World's top amateur golfer turns down spot on PGA Tour in move that will alert LIV Golf

Gordon Sargent -Credit:Getty Images
Gordon Sargent -Credit:Getty Images

Gordon Sargent, the world's top amateur golfer, has made headlines by turning down a spot on the PGA Tour, opting instead to continue his education at Vanderbilt University until next year.

The 21 year old prodigy has decided to stay on for the 2024-25 college season, despite having secured a PGA Tour card through the PGA Tour University program, feeling that the timing isn't right for him to go pro.Sargent, who showcased his talents at the Masters and US Open in 2023, will delay turning professional until June of the following year, choosing to concentrate on another NCAA season. When he does join the tour, he'll have a guaranteed membership until the end of the 2026 season

"I was kind of hoping a decision would come clear and obviously there's not going to be a perfect answer," Sargent confided to Golf Channel. But I was weighing my options and I mean, after just playing a few college events in the spring, I think you really appreciate how much you enjoy college golf.

"After reviewing with my parents, coaches and team-wise, it just kind of seemed like it was the best thing for me. I could stay in Nashville and continue to get better", reports the Mirror.

"I think there were a lot of expectations this year, and we're looking forward to the postseason, but I think just staying another year, being a senior, enjoying the college life and while also knowing there's a PGA Tour card still waiting for you, it gives you a lot of freedom if you need to make some changes and stuff.
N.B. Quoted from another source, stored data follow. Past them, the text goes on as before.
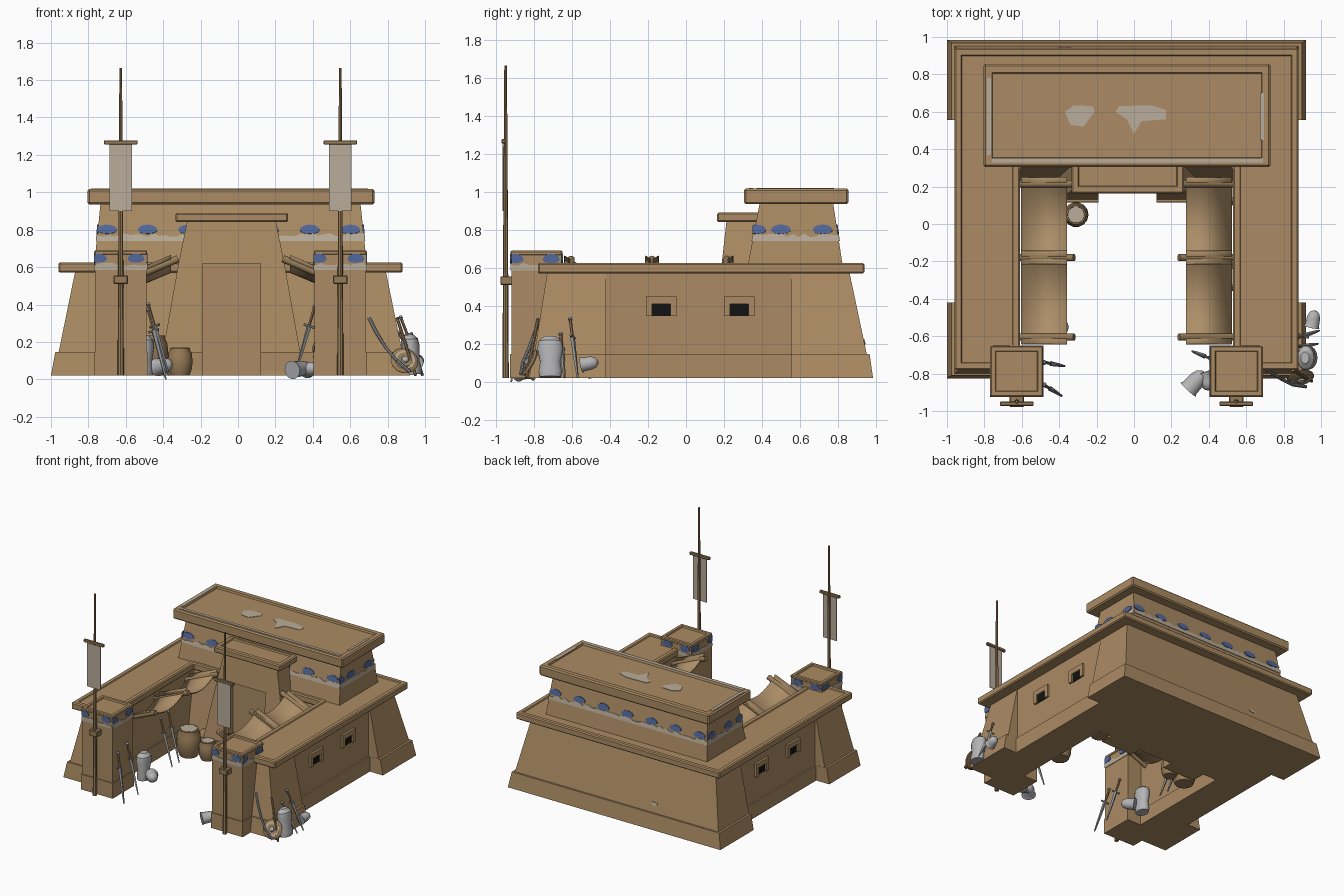
import bpy, bmesh, math, random
from mathutils import Vector, Matrix

if "Cube" in bpy.data.objects:
    bpy.data.objects.remove(bpy.data.objects["Cube"])
random.seed(4)
CX = -0.04  # mirror plane of the building

def material(name, r, g, b):
    m = bpy.data.materials.new(name)
    m.diffuse_color = (r, g, b, 1)
    m.use_nodes = True
    m.node_tree.nodes["Principled BSDF"].inputs["Base Color"].default_value = m.diffuse_color
    return m
MUD = material("mud_brick", .41, .26, .125)
WOOD = material("wood", .31, .20, .095)
CLOTH = material("awning_cloth", .42, .275, .14)
PALE = material("pale_plaster", .49, .42, .33)
BLUE = material("blue_paint", .085, .14, .33)
STEEL = material("steel", .30, .31, .32)
LIGHT = material("light_steel", .46, .46, .47)
BLACK = material("window_black", .006, .006, .006)

def finish(name, bm, mat, smooth=False):
    bmesh.ops.recalc_face_normals(bm, faces=bm.faces)
    me = bpy.data.meshes.new(name)
    bm.to_mesh(me)
    bm.free()
    me.materials.append(mat)
    ob = bpy.data.objects.new(name, me)
    bpy.context.collection.objects.link(ob)
    if smooth:
        bpy.ops.object.select_all(action='DESELECT')
        ob.select_set(True)
        bpy.context.view_layer.objects.active = ob
        bpy.ops.object.shade_smooth_by_angle(angle=math.radians(40))
    return ob

def prism(name, mat, low, high, z0, z1, rim=0, sink=.012, bevel=0):
    """Loft between two matching outlines; rim leaves a raised edge on top."""
    bm = bmesh.new()
    a = [bm.verts.new((x, y, z0)) for x, y in low]
    b = [bm.verts.new((x, y, z1)) for x, y in high]
    n = len(a)
    bm.faces.new(a[::-1])
    top = bm.faces.new(b)
    for i in range(n):
        bm.faces.new((a[i], a[(i+1) % n], b[(i+1) % n], b[i]))
    bmesh.ops.recalc_face_normals(bm, faces=bm.faces)
    if bevel:
        bmesh.ops.bevel(bm, geom=list(bm.edges), offset=bevel, segments=1, affect='EDGES')
        top = max(bm.faces, key=lambda f: (f.normal.z > .99) * f.calc_area())
    if rim:
        bmesh.ops.inset_region(bm, faces=[top], thickness=rim)
        bmesh.ops.inset_region(bm, faces=[top], thickness=.006, depth=-sink)
    return finish(name, bm, mat)

def rect(x0, x1, y0, y1):
    x0, x1 = sorted((x0, x1))
    return [(x0, y0), (x1, y0), (x1, y1), (x0, y1)]

def box(name, mat, x0, x1, y0, y1, z0, z1, **k):
    r = rect(x0, x1, y0, y1)
    return prism(name, mat, r, r, z0, z1, **k)

def rod(name, mat, pts, r0, r1=None, sides=8):
    bm = bmesh.new()
    r1 = r0 if r1 is None else r1
    n = len(pts) - 1
    for i in range(n):
        p, q = Vector(pts[i]), Vector(pts[i+1])
        m = Matrix.Translation((p+q)/2) @ (q-p).to_track_quat('Z', 'Y').to_matrix().to_4x4()
        bmesh.ops.create_cone(bm, cap_ends=True, segments=sides, radius1=r0+(r1-r0)*i/n,
                              radius2=r0+(r1-r0)*(i+1)/n, depth=(q-p).length, matrix=m)
    return finish(name, bm, mat, True)

def lathe(name, mat, prof, loc, rot=(0, 0, 0), scale=(1, 1, 1), sides=14):
    bm = bmesh.new()
    rings = [[bm.verts.new((r*math.cos(2*math.pi*i/sides), r*math.sin(2*math.pi*i/sides), z))
              for i in range(sides)] for r, z in prof]
    for p, q in zip(rings, rings[1:]):
        for i in range(sides):
            bm.faces.new((p[i], p[(i+1) % sides], q[(i+1) % sides], q[i]))
    bm.faces.new(rings[0][::-1])
    bm.faces.new(rings[-1])
    ob = finish(name, bm, mat, True)
    ob.location, ob.rotation_euler, ob.scale = loc, rot, scale
    return ob

def decal(name, mat, pts, origin, right, up, t=.005):
    """Thin painted plate lying on a wall plane."""
    o, r, u = Vector(origin), Vector(right).normalized(), Vector(up).normalized()
    n = r.cross(u)
    bm = bmesh.new()
    lo = [bm.verts.new(o + r*a + u*b - n*.003) for a, b in pts]
    f = bm.faces.new(lo)
    g = bmesh.ops.extrude_face_region(bm, geom=[f])
    bmesh.ops.translate(bm, vec=n*(t+.003), verts=[v for v in g['geom'] if isinstance(v, bmesh.types.BMVert)])
    return finish(name, bm, mat)

def painted_band(name, origin, right, up, length, centres, hw, low=.025):
    """Worn plaster strip with blue rounded patches above it."""
    n = int(length/.03)
    pts = [(0, 0), (length, 0)] + [(length*(1-i/n), low+random.uniform(-.004, .016)) for i in range(n+1)]
    decal(name+"_strip", PALE, pts, origin, right, up)
    for c in centres:
        arc = [(min(length, max(0, c+hw*math.cos(a))), .058+(.03 if math.sin(a) > 0 else .02)*math.sin(a))
               for a in [i*math.pi/6+.1 for i in range(12)]]
        decal(name+"_patch", BLUE, arc, origin, right, up, .006)

def U(s, u):
    return CX + s*u

# rear block with sloped walls and plinth
prism("rear_plinth", MUD, rect(U(-1, .96), U(1, .96), .555, .985), rect(U(-1, .937), U(1, .937), .555, .967), .02, .145)
prism("rear_wall", MUD, rect(U(-1, .92), U(1, .92), .556, .953), rect(U(-1, .83), U(1, .83), .556, .86), .14, .58)
prism("rear_inner_wall", MUD, rect(U(-1, .8), U(1, .8), .23, .6), rect(U(-1, .8), U(1, .8), .32, .6), .02, .58)
for s in (-1, 1):
    # side wings, front corner buttresses
    box("wing_wall", MUD, U(s, .58), U(s, .83), -.5, .6, .02, .58)
    box("wing_plinth", MUD, U(s, .57), U(s, .842), -.5, .6, .02, .143)
    prism("front_corner_plinth", MUD, rect(U(s, .57), U(s, .96), -.825, -.42), rect(U(s, .57), U(s, .937), -.81, -.42), .02, .145)
    prism("front_corner_wall", MUD, rect(U(s, .58), U(s, .92), -.80, -.421), rect(U(s, .58), U(s, .83), -.73, -.421), .14, .58)
    # windows
    for y in (-.13, .28):
        a, b = U(s, .81), U(s, .848)
        box("window_lintel", MUD, a, b, y-.08, y+.08, .41, .45)
        for t in (-1, 1):
            y0, y1 = sorted((y+t*.048, y+t*.08))
            box("window_jamb", MUD, a, b, y0, y1, .345, .41)
        box("window_opening", BLACK, a, U(s, .834), y-.048, y+.048, .345, .41)
    # front pillars
    x0, x1 = sorted((U(s, .45), U(s, .725)))
    box("pillar_plinth", MUD, x0-.006, x1+.006, -.926, -.65, .02, .145)
    box("pillar", MUD, x0, x1, -.92, -.655, .02, .67)
    box("pillar_cap", MUD, x0-.004, x1+.004, -.924, -.651, .665, .69, rim=.03, bevel=.006)
    L, D = x1-x0, .265
    painted_band("pillar_front", (x0, -.92, .585), (1, 0, 0), (0, 0, 1), L, (.02, .22), .045)
    painted_band("pillar_right", (x1, -.92, .585), (0, 1, 0), (0, 0, 1), D, (.02, .21), .045)
    painted_band("pillar_left", (x0, -.655, .585), (0, -1, 0), (0, 0, 1), D, (.05, .25), .045)
    painted_band("pillar_back", (x1, -.655, .585), (-1, 0, 0), (0, 0, 1), L, (.06, .22), .045)
    # flag poles with banners
    px = U(s, .587)
    rod("flag_pole", WOOD, [(px, -.95, .02), (px, -.95, .9), (px, -.95, 1.665)], .017, .007)
    box("pole_bracket", WOOD, px-.038, px+.038, -.978, -.915, .51, .555, bevel=.004)
    box("banner_crossbar", WOOD, px-.09, px+.09, -.972, -.95, 1.255, 1.278, bevel=.004)
    box("banner", PALE, px-.06, px+.06, -.966, -.96, .90, 1.26)
    # awning beams and sagging cloth
    poles = (.215, -.18, -.605)
    for y in poles:
        rod("awning_beam", WOOD, [(U(s, .61), y, .505), (U(s, .28), y, .645)], .02, sides=10)
    for ya, yb in zip(poles, poles[1:]):
        bm = bmesh.new()
        rows = []
        for i in range(13):
            t = -.08 + 1.16*i/12
            sag = .065*(1-(2*t-1)**2)
            rows.append([bm.verts.new((U(s, u), ya+(yb-ya)*t, .653-(u-.28)*.42-sag+.006)) for u in (.565, .32)])
        for p, q in zip(rows, rows[1:]):
            bm.faces.new((p[0], p[1], q[1], q[0]))
        ob = finish("awning_cloth", bm, CLOTH, True)
        ob.modifiers.new("thickness", 'SOLIDIFY').thickness = .008

# U-shaped roof slab
u = [(U(-1, .92), -.78), (U(-1, .57), -.78), (U(-1, .57), .3), (U(1, .57), .3),
     (U(1, .57), -.78), (U(1, .92), -.78), (U(1, .92), .94), (U(-1, .92), .94)]
prism("roof_slab", MUD, u, u, .57, .625, rim=.04, sink=.008, bevel=.008)

# upper tower
ZB, ZT = .6, .94
prism("tower_wall", MUD, rect(U(-1, .73), U(1, .73), .323, .827), rect(U(-1, .695), U(1, .695), .388, .775), ZB, ZT)
box("tower_roof", MUD, -.805, .73, .305, .855, .935, 1.018, rim=.05, sink=.015, bevel=.01)
k = (.74-ZB)/(ZT-ZB)
h, yf, yb = .73-.035*k, .323+.065*k, .827-.052*k
row = [.055+.217*i for i in range(7)]
painted_band("tower_front", (U(-1, h), yf, .74), (1, 0, 0), (0, .065, .34), 2*h, row, .053)
painted_band("tower_back", (U(1, h), yb, .74), (-1, 0, 0), (0, -.052, .34), 2*h, row, .053)
painted_band("tower_right", (U(1, h), yf, .74), (0, 1, 0), (-.035, 0, .34), yb-yf, (.02, .15, .37), .053)
painted_band("tower_left", (U(-1, h), yb, .74), (0, -1, 0), (.035, 0, .34), yb-yf, (.06, .28, .43), .053)

# worn plaster on the tower roof and back wall
def flat(name, pts, z):
    decal(name, PALE, pts, (0, 0, z), (1, 0, 0), (0, 1, 0), .003)
flat("roof_patch", [(-.37, .6), (-.34, .53), (-.27, .52), (-.21, .6), (-.22, .63), (-.32, .635)], 1.003)
flat("roof_patch", [(-.1, .6), (-.04, .56), (0, .48), (.04, .55), (.17, .56), (.17, .61), (.09, .635), (-.08, .63)], 1.003)
flat("roof_edge_wear", rect(-.785, -.76, .37, .78), 1.018)
flat("roof_edge_wear", rect(-.76, .69, .328, .352), 1.018)
flat("roof_edge_wear", rect(.675, .695, .45, .7), 1.018)
decal("back_wall_patch", PALE, [(-.03, 0), (0, -.014), (.03, -.004), (.025, .012), (-.02, .014)],
      (-.37, .938, .21), (-1, 0, 0), (0, -.093, .44))

# entrance portal: jambs, lintel and recessed door
PX = -.035
for a, b, lo, hi in ((-1, -.19, .375, .28), (1, .12, .375, .28)):
    prism("portal_jamb", MUD, rect(PX+a*.39, b, .115, .34), rect(PX+a*.283, b, .188, .34), .02, .62)
    box("portal_plinth", MUD, PX+a*.45, b, .118, .3, .02, .145)
prism("portal_lintel", MUD, rect(PX-.283, PX+.283, .188, .4), rect(PX-.237, PX+.237, .213, .4), .62, .845)
box("door_panel", MUD, -.2, .13, .205, .33, .02, .63)
box("portal_roof", MUD, -.335, .268, .163, .4, .84, .89, rim=.04, bevel=.008)

# storage pots
def pot(x, y, r, height):
    prof = [(.75, 0), (.95, .25), (1, .5), (.95, .78), (.78, .95), (.8, 1), (.68, 1), (.66, .96)]
    lathe("pot", WOOD, [(a*r, b*height) for a, b in prof], (x, y, .02))
    lathe("pot_lid", PALE, [(.66*r, 0), (.66*r, .008)], (x, y, .02+height*.965))
pot(-.31, .05, .067, .148)
pot(-.465, .03, .093, .215)
pot(.49, -.28, .088, .2)
pot(.48, .17, .085, .2)

# weapons: swords leaning on walls
def sword(tip, grip):
    p, q = Vector(tip), Vector(grip)
    d = (q-p).normalized()
    side = d.cross(Vector((.3, 1, .2))).normalized()
    c = p.lerp(q, .7)
    rod("sword_blade", STEEL, [p, p.lerp(q, .25), c], .005, .013, 4)
    rod("sword_guard", STEEL, [c-side*.03, c+side*.03], .007, sides=6)
    rod("sword_grip", WOOD, [c, q], .008, sides=6)
    lathe("sword_pommel", STEEL, [(.006, -.01), (.013, 0), (.006, .01)], q)
sword((-.385, -.92, .0), (-.48, -.86, .37))
sword((-.37, -.76, .02), (-.48, -.74, .40))
sword((.31, -.68, .04), (.41, -.72, .39))
sword((-.44, -.22, .02), (-.56, -.2, .38))
sword((-.44, -.13, .02), (-.56, -.1, .40))
sword((.99, -.57, .02), (.87, -.61, .33))
sword((.985, -.64, .02), (.86, -.66, .25))
# bow
rod("bow", STEEL, [(.70, -.77, .33), (.74, -.80, .25), (.79, -.83, .17), (.85, -.86, .10), (.92, -.87, .04)], .009)
rod("spear", WOOD, [(.95, -.84, .02), (.85, -.78, .33)], .009)
# armour pieces
CUIRASS = [(.055, 0), (.06, .03), (.052, .08), (.066, .15), (.06, .19), (.035, .21), (.03, .215)]
HELM = [(.05, 0), (.044, .01), (.042, .06), (.032, .09), (.012, .105)]
lathe("cuirass", LIGHT, CUIRASS, (.94, -.715, .025), (0, -.12, 0), (.75, 1.05, 1))
lathe("cuirass", LIGHT, CUIRASS, (-.5, -.5, .02), (0, 0, 0), (.8, 1.05, 1))
lathe("helmet", LIGHT, HELM, (-.43, -.5, .065), (1.4, 0, .7))
lathe("helmet", LIGHT, HELM, (.95, -.55, .09), (-1.4, 0, -.2), (.85, .85, .85))
lathe("helmet", LIGHT, HELM, (.29, -.885, .05), (1.45, 0, 2.4), (1.1, 1.0, 1.2))
lathe("helmet", LIGHT, HELM, (.37, -.80, .05), (1.45, 0, .4), (.9, .9, .9))
# round shield with pale ring and boss
for nm, mt, pr in (("shield", WOOD, [(.073, -.008), (.076, 0), (.066, .008)]),
                   ("shield_ring", PALE, [(.055, .007), (.055, .011)]),
                   ("shield_face", WOOD, [(.042, .010), (.042, .014)]),
                   ("shield_boss", LIGHT, [(.022, .012), (.016, .022), (.004, .026)])):
    lathe(nm, mt, pr, (.89, -.825, .1), (math.radians(62), 0, .25), sides=18)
Then off the golf course, just continue to mature as a person and just better prepare myself for the future."

LIV Golf is sure to be sitting up and paying attention to Sargent's game plan. Even though he's pledged his loyalty to the PGA Tour, he's keeping his options wide open and seems to fit neatly into the mould of player that the Saudi Arabia-funded breakaway league is keen to snare.

While they've been busy signing big names like Jon Rahm and Tyrrell Hatton over recent months as a core part of LIV's recruitment strategy, spearheaded by Greg Norman, the tour has also shown interest in newcomers straight out of the amateur ranks. This includes Legion XIII teammate of Rahm and Hatton, Caleb Surratt, signed on in January.

Speaking to the PGA Tour website, Sargent emphasised wanting to relish his time in college golf while he could, given professional golf can be a lonelier game. Craftily differentiating himself from Nick Dunlap, who turned pro in January post his impressive PGA Tour victory at The American Express.

"If you talk to anybody who's played college golf, they really do say it's the best time of your life," Sargent said. "He [Dunlap] definitely misses college a little bit, hanging out with teammates and stuff. Pro golf is definitely a different animal. He definitely loves the situation he's in, but I think anyone you talk to on the PGA Tour would say the more time you have to prep before you get to the Tour, then the better off you're going to be."